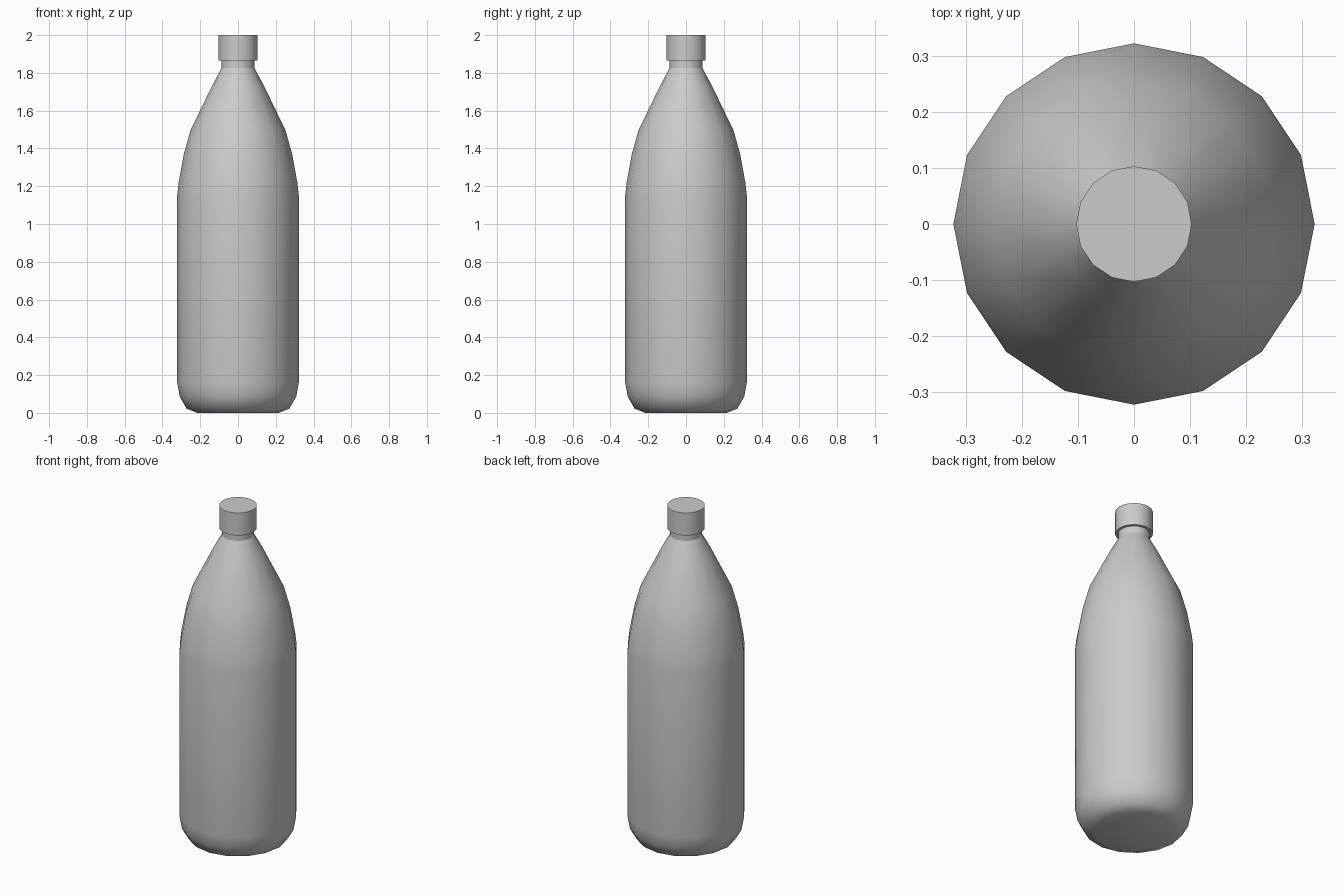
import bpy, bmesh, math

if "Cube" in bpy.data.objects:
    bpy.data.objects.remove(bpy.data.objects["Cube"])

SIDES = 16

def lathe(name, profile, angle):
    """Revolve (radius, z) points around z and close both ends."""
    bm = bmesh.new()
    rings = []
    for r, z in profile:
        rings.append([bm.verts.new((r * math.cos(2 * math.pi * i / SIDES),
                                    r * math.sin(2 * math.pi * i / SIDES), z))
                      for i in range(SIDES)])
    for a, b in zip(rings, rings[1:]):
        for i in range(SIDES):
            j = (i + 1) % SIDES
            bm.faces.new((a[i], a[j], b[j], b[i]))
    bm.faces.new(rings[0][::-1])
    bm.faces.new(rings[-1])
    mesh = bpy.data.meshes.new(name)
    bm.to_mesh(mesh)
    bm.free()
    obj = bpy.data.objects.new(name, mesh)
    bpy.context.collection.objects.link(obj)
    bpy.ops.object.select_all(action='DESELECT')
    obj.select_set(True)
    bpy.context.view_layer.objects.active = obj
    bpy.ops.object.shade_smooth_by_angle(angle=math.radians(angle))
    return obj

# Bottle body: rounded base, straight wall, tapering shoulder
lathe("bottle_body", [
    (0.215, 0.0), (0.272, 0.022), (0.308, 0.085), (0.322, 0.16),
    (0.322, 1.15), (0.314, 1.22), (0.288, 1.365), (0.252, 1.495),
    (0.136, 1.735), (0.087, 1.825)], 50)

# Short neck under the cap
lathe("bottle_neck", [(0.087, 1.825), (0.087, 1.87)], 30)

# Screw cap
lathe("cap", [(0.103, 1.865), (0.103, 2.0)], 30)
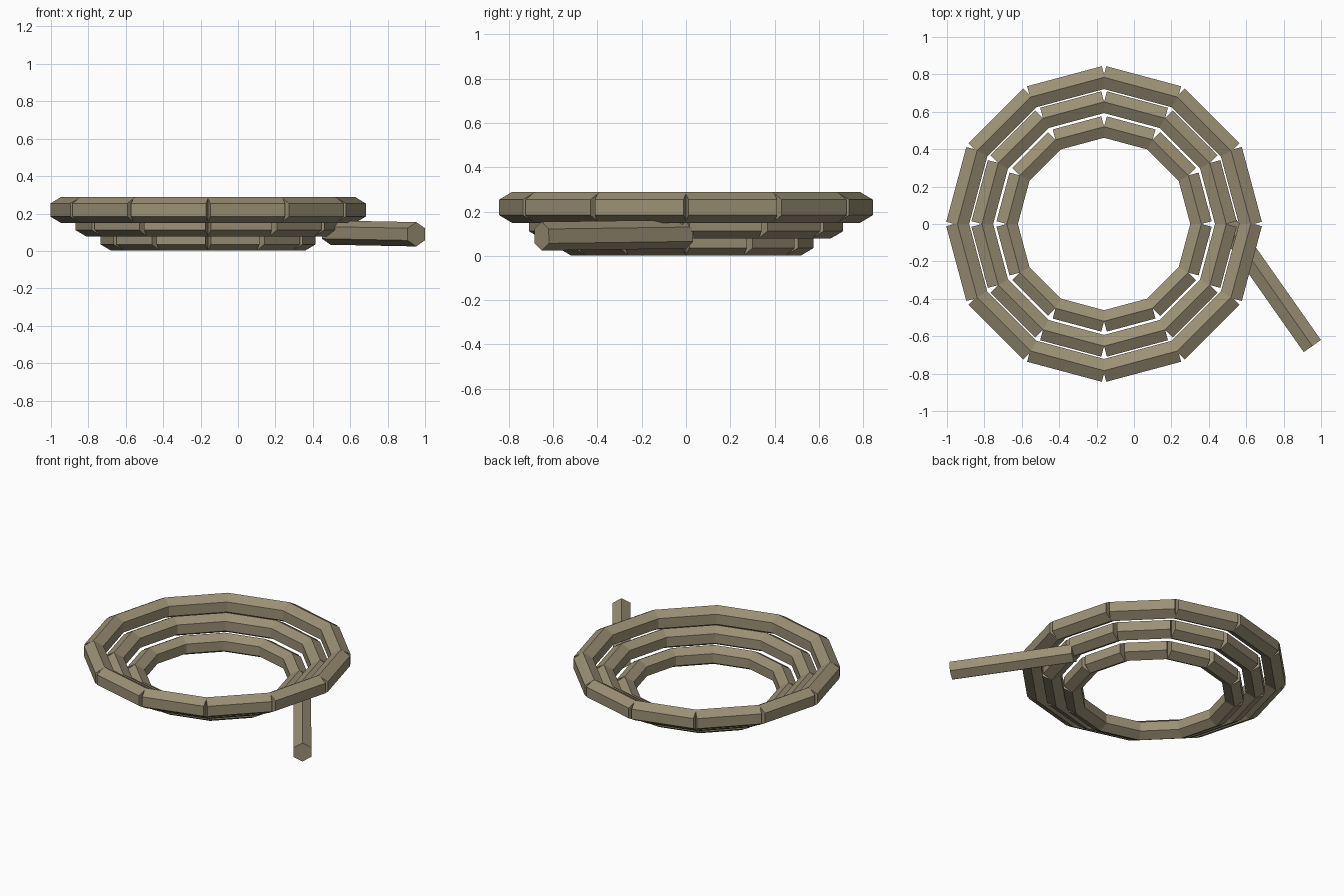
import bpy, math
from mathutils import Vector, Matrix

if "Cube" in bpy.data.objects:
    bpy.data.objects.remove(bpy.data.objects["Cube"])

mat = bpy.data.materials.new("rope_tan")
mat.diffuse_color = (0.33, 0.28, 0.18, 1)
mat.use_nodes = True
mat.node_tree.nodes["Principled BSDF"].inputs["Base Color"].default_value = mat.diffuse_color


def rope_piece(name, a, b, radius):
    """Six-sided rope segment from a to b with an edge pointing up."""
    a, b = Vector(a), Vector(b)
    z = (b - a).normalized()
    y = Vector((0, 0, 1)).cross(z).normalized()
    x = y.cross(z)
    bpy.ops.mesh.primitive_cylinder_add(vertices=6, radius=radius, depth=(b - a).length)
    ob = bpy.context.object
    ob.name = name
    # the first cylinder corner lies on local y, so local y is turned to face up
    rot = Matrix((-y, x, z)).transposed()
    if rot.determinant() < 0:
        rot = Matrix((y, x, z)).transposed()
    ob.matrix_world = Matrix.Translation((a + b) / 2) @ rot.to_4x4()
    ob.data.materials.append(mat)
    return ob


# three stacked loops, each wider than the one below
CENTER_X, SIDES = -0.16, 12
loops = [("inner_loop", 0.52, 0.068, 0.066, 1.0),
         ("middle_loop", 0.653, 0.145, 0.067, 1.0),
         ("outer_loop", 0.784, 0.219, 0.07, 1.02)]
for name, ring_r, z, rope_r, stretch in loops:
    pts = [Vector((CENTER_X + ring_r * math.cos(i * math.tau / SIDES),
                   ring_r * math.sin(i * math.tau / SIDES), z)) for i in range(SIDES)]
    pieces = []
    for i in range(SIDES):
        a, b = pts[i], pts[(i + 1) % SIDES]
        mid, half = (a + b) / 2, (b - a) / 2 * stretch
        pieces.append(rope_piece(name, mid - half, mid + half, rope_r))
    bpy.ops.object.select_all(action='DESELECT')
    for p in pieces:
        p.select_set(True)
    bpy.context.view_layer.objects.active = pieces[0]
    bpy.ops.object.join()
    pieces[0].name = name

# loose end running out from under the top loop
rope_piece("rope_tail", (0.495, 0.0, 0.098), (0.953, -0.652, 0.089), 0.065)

DESCRIPTION OF THE TASK
Above are records with pictures; repeat them exactly, but without the pictures.

EXERCISE SOLUTION
import bpy, bmesh, math

if "Cube" in bpy.data.objects:
    bpy.data.objects.remove(bpy.data.objects["Cube"])

SIDES = 16

def lathe(name, profile, angle):
    """Revolve (radius, z) points around z and close both ends."""
    bm = bmesh.new()
    rings = []
    for r, z in profile:
        rings.append([bm.verts.new((r * math.cos(2 * math.pi * i / SIDES),
                                    r * math.sin(2 * math.pi * i / SIDES), z))
                      for i in range(SIDES)])
    for a, b in zip(rings, rings[1:]):
        for i in range(SIDES):
            j = (i + 1) % SIDES
            bm.faces.new((a[i], a[j], b[j], b[i]))
    bm.faces.new(rings[0][::-1])
    bm.faces.new(rings[-1])
    mesh = bpy.data.meshes.new(name)
    bm.to_mesh(mesh)
    bm.free()
    obj = bpy.data.objects.new(name, mesh)
    bpy.context.collection.objects.link(obj)
    bpy.ops.object.select_all(action='DESELECT')
    obj.select_set(True)
    bpy.context.view_layer.objects.active = obj
    bpy.ops.object.shade_smooth_by_angle(angle=math.radians(angle))
    return obj

# Bottle body: rounded base, straight wall, tapering shoulder
lathe("bottle_body", [
    (0.215, 0.0), (0.272, 0.022), (0.308, 0.085), (0.322, 0.16),
    (0.322, 1.15), (0.314, 1.22), (0.288, 1.365), (0.252, 1.495),
    (0.136, 1.735), (0.087, 1.825)], 50)

# Short neck under the cap
lathe("bottle_neck", [(0.087, 1.825), (0.087, 1.87)], 30)

# Screw cap
lathe("cap", [(0.103, 1.865), (0.103, 2.0)], 30)
import bpy, math
from mathutils import Vector, Matrix

if "Cube" in bpy.data.objects:
    bpy.data.objects.remove(bpy.data.objects["Cube"])

mat = bpy.data.materials.new("rope_tan")
mat.diffuse_color = (0.33, 0.28, 0.18, 1)
mat.use_nodes = True
mat.node_tree.nodes["Principled BSDF"].inputs["Base Color"].default_value = mat.diffuse_color


def rope_piece(name, a, b, radius):
    """Six-sided rope segment from a to b with an edge pointing up."""
    a, b = Vector(a), Vector(b)
    z = (b - a).normalized()
    y = Vector((0, 0, 1)).cross(z).normalized()
    x = y.cross(z)
    bpy.ops.mesh.primitive_cylinder_add(vertices=6, radius=radius, depth=(b - a).length)
    ob = bpy.context.object
    ob.name = name
    # the first cylinder corner lies on local y, so local y is turned to face up
    rot = Matrix((-y, x, z)).transposed()
    if rot.determinant() < 0:
        rot = Matrix((y, x, z)).transposed()
    ob.matrix_world = Matrix.Translation((a + b) / 2) @ rot.to_4x4()
    ob.data.materials.append(mat)
    return ob


# three stacked loops, each wider than the one below
CENTER_X, SIDES = -0.16, 12
loops = [("inner_loop", 0.52, 0.068, 0.066, 1.0),
         ("middle_loop", 0.653, 0.145, 0.067, 1.0),
         ("outer_loop", 0.784, 0.219, 0.07, 1.02)]
for name, ring_r, z, rope_r, stretch in loops:
    pts = [Vector((CENTER_X + ring_r * math.cos(i * math.tau / SIDES),
                   ring_r * math.sin(i * math.tau / SIDES), z)) for i in range(SIDES)]
    pieces = []
    for i in range(SIDES):
        a, b = pts[i], pts[(i + 1) % SIDES]
        mid, half = (a + b) / 2, (b - a) / 2 * stretch
        pieces.append(rope_piece(name, mid - half, mid + half, rope_r))
    bpy.ops.object.select_all(action='DESELECT')
    for p in pieces:
        p.select_set(True)
    bpy.context.view_layer.objects.active = pieces[0]
    bpy.ops.object.join()
    pieces[0].name = name

# loose end running out from under the top loop
rope_piece("rope_tail", (0.495, 0.0, 0.098), (0.953, -0.652, 0.089), 0.065)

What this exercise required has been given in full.